I remember most the theoretical discussions and just the struggle of living collectively, which I was never very good at.


What can we pass on to the new movements?

1) Issues of organisation
I think, like them, we grappled with the problem of organisation – of how to make change happen without actually forming a party and trying to seize power. We tried to organise ‘horizontally’, though we didn’t have the technology that they have now. For me, an important text in this regard was The Tyranny of Structurelessness. That’s something I’d like to pass on.

2) Issues of class
I think we realised by trying to organise with working class people, how very different we are – what a difference background and education make. That is also maybe something that has flattened out, and if so, it may be one of the ‘cultural’ achievements of our movement. I’m interested that their version of class is 1% v 99%, and that’s probably right, without all the subtle gradations we inherited from Marx, but then maybe they have to work much harder at building links across the 99%, not just asserting it.

3) Issues of power
Unlike the Trot groups, but like Occupy, and the Diggers before them, we had no strategy for taking power. I don’t know how we thought it would ever happen, but I guess we believed in spontaneity rather than leadership.
We never realised, and I think they don’t realise, how powerful, cynical and ruthless all ruling elites are. While we grew up thinking of ourselves as quite special and a privileged generation, rebellious, a bit loud-mouthed, and with something interesting to say, they really saw us as a threat. We thought it was just police and batons and horse-charges. Actually, seeing the police and the army in action against the miners made me realise that in any physical confrontation, they are going to win, and not only that, but that as the winners, they will get to write the history of what really happened.
It really pains me to see the whole police, military and judicial system now lined up against what are really just a bunch of lovely idealistic kids, as we once were, and the knowledge that they will stop at nothing to annihilate or co-opt them is something I think we can pass on with the benefit of hindsight. But that doesn’t mean they should stop. Just be careful.

4) Because it was worth it
Not the synthetically-fragranced ‘because I’m worth it’ of consumer culture, but something out there which is bigger than all of us – history, the people, human life – whatever it is – and to be a part of that and to connect with that is a privilege that costs so dear,  it really is something money can’t buy.

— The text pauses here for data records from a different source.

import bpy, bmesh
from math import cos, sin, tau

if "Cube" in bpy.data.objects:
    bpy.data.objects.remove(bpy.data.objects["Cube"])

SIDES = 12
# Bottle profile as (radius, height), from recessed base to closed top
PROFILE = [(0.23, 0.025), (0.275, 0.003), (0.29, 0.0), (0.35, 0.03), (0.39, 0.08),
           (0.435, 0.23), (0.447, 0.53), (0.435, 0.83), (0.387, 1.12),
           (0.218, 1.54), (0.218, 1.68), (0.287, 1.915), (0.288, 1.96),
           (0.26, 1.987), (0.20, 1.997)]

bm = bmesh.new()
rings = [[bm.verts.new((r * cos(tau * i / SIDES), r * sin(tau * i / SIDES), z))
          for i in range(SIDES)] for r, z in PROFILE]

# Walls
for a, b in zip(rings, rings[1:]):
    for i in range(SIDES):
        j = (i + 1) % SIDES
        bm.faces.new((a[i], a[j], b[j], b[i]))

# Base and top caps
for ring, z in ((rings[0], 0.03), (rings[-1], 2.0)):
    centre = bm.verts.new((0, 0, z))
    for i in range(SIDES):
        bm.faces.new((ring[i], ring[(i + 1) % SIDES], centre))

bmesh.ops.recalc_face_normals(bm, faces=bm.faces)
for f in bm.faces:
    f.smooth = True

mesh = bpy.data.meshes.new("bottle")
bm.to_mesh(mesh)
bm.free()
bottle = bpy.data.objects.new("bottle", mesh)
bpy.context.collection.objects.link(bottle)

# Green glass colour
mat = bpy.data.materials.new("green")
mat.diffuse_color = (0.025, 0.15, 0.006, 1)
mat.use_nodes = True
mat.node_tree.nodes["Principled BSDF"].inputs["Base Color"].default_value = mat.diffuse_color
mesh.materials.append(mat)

Whoops – I can feel another pamphlet coming on. Better stick to novels from now on.

I can only think of four. Bye for now, and good luck.